Culture verse Diplomatic Capital
If Virtues were too good there was a large risk that Culture would end up being too strong compared to Diplomatic Capital. Virtues could end up providing more Affinity points and better empire wide bonuses for less yield.
Here are the costs for the first 10 Traits and Virtues. While the Trait costs are accurate, the Virtues are assuming one city. In practice the cost for Virtues is likely to be higher than this because of the extra 10% cost per city, but the cost could also be lower from various effects that provide a discount for Virtues.
20, 24, 36, 56, 84, 120, 164, 216, 276, 344 (sum: 1340)
150, 165, 185, 210, 250, 290, 345, 405, 470, 550 (sum: 3020)
From this we can see that it takes 1250 Diplomatic Capital to get 6 Traits. If these Traits were equally distrusted between the three categories the player would have 3 empire wide bonuses and 3 tasks available that would provide Affinity points. Or if the player focused on two categories they would have 6 empire wide bonuses and 2 tasks available.
If that 1250 Diplomatic Capital had been Culture instead the player would have 9 Virtues. Assuming all Virtues were in the same column the player would have 9 empire wide bonuses, 2 Global Health sources from the synergy bonuses and 3*9-> 27 Affinity points.
For the Traits to be in the same ballpark as the Virtues the player needs to complete 5 Affinity providing tasks and each bonus from the Traits needs to be twice as strong as the bonus from the Virtues. Given how much Global Health the synergies provide that is a tall order.
Supply Side Balancing
A player can’t directly convert 1250 Diplomatic Capital into Culture. Part of the balance between Traits and Virtues is determined by the fact it is easier to generate Diplomatic Capital than it is to generate Culture. All Wonders provides Diplomatic Capital but not Culture. Every Specialist provides Diplomatic Capital but only Artists provide Culture. There are more sources of Diplomatic Capital in Virtues than sources of Culture in Traits.
Appearance verse Practice
The best designs are ones that look overpowered but are in fact fair. Virtues have the unfortunate distinction of being the opposite.

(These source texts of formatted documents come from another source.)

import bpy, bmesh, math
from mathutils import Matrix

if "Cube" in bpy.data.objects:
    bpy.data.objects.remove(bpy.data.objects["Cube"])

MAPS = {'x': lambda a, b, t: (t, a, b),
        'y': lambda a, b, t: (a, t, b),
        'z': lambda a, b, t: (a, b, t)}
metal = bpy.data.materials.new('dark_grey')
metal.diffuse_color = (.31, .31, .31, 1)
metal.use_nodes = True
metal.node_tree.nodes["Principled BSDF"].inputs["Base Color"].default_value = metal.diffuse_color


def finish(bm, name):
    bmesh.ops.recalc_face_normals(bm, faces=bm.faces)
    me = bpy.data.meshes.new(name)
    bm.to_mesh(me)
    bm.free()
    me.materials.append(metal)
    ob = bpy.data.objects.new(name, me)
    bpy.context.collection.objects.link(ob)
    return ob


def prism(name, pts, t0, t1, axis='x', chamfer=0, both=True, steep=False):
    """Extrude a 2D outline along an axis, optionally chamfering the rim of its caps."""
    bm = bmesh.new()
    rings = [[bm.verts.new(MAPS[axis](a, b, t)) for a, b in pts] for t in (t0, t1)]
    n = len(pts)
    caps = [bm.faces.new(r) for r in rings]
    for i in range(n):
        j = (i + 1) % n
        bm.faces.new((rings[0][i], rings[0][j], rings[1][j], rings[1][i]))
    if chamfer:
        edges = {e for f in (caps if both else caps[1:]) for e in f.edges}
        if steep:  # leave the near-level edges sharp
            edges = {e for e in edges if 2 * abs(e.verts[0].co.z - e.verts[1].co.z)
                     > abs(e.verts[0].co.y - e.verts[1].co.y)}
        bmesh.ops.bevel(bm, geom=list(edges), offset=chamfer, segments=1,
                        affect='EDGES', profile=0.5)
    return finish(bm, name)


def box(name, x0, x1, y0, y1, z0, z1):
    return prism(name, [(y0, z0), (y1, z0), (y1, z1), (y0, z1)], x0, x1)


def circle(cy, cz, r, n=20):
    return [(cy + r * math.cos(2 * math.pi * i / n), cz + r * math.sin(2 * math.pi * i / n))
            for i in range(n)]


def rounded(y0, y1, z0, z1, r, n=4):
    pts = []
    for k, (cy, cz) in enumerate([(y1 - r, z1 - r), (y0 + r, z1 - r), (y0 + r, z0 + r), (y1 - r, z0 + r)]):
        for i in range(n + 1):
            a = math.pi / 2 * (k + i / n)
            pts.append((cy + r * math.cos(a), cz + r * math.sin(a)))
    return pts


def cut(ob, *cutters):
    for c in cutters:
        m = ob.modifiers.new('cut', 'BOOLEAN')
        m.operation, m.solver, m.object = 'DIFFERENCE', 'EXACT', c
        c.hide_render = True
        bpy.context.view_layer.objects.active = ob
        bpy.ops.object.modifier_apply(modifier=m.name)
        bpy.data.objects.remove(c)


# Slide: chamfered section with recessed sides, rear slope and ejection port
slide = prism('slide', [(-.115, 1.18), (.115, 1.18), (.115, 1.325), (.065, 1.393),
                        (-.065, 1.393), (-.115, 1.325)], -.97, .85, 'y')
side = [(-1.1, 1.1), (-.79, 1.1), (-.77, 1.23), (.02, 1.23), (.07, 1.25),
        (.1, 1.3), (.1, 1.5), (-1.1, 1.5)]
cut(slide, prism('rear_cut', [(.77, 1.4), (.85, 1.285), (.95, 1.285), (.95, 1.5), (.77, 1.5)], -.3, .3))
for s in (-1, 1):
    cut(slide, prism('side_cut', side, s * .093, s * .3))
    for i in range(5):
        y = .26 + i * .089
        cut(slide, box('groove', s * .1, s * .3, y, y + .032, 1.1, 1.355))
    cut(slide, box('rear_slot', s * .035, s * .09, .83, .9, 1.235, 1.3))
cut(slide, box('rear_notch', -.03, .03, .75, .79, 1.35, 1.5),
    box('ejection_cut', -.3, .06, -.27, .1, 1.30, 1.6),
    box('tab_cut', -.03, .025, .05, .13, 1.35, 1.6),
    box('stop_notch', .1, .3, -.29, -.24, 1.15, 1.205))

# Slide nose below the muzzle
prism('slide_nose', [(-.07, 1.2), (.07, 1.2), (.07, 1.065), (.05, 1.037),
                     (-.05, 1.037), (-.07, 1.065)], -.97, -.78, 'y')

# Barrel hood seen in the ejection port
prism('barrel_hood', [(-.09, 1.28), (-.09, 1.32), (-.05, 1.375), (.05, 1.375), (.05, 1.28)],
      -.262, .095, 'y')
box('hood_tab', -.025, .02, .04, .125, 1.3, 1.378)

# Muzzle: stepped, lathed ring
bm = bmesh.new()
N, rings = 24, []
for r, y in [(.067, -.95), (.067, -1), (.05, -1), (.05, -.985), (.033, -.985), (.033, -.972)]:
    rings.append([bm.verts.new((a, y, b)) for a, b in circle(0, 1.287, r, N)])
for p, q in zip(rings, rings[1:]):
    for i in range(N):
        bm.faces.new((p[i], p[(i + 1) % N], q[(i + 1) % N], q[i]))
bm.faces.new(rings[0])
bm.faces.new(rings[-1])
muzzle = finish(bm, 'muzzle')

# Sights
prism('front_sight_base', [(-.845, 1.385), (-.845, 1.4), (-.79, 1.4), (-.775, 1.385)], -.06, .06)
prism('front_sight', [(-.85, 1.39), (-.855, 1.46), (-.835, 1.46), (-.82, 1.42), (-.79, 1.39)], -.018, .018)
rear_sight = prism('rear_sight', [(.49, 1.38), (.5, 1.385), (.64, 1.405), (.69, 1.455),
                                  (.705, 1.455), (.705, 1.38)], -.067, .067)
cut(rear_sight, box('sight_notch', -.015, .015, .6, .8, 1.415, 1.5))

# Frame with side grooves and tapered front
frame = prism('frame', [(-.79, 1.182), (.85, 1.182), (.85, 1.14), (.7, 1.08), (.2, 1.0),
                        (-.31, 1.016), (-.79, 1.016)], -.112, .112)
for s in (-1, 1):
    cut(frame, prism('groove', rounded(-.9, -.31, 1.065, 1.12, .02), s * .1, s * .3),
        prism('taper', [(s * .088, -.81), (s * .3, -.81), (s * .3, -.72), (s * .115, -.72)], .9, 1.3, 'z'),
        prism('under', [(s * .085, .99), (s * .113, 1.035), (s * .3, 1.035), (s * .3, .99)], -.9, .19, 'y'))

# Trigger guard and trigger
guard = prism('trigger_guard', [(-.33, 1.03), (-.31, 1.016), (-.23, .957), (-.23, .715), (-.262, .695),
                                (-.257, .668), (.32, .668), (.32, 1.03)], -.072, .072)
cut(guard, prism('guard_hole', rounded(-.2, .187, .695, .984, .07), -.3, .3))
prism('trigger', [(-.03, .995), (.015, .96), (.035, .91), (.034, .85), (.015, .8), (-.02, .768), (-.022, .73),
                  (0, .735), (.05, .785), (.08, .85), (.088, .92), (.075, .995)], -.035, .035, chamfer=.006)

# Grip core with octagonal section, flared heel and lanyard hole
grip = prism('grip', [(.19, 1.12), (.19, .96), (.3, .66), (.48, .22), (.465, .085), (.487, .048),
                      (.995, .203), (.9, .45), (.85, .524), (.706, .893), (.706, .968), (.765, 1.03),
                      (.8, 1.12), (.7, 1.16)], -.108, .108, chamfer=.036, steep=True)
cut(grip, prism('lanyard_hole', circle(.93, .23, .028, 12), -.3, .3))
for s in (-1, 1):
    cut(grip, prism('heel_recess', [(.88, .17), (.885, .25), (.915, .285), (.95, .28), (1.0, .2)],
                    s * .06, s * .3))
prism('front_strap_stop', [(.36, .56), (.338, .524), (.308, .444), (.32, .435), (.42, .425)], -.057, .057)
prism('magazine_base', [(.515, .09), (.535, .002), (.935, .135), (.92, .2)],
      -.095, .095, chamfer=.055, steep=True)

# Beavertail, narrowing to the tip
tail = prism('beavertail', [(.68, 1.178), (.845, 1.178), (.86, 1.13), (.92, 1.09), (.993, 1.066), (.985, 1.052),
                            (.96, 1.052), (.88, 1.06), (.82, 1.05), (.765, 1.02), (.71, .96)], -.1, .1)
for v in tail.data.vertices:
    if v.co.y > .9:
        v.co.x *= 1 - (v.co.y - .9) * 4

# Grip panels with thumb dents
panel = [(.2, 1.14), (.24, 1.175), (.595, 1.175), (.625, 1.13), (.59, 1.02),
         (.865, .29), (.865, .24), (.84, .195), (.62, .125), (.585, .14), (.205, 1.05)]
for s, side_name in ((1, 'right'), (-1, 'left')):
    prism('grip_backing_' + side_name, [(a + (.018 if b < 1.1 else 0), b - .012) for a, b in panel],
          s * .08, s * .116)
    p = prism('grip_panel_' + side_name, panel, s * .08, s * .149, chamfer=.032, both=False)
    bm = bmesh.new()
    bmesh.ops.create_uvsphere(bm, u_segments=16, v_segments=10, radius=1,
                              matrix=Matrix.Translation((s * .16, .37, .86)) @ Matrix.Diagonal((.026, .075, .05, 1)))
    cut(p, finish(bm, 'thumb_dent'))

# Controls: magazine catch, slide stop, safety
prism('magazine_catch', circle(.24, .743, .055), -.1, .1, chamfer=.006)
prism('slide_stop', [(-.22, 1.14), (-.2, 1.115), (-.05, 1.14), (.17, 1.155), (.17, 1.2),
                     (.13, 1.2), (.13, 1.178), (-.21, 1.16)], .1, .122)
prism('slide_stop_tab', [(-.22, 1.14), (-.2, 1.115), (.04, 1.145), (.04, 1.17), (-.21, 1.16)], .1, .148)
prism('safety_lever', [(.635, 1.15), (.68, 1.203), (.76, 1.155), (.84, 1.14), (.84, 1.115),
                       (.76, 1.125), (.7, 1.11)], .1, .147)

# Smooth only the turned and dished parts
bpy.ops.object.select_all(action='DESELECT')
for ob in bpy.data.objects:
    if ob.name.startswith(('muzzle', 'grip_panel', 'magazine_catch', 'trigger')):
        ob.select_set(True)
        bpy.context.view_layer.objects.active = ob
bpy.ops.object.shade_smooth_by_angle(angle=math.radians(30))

They look weak but are deceptively powerful. Between their low cost, easy Affinity points and potential for synergies they can outshine Diplomatic Traits. Their current form may be unsatisfying but necessity forced them into their current form.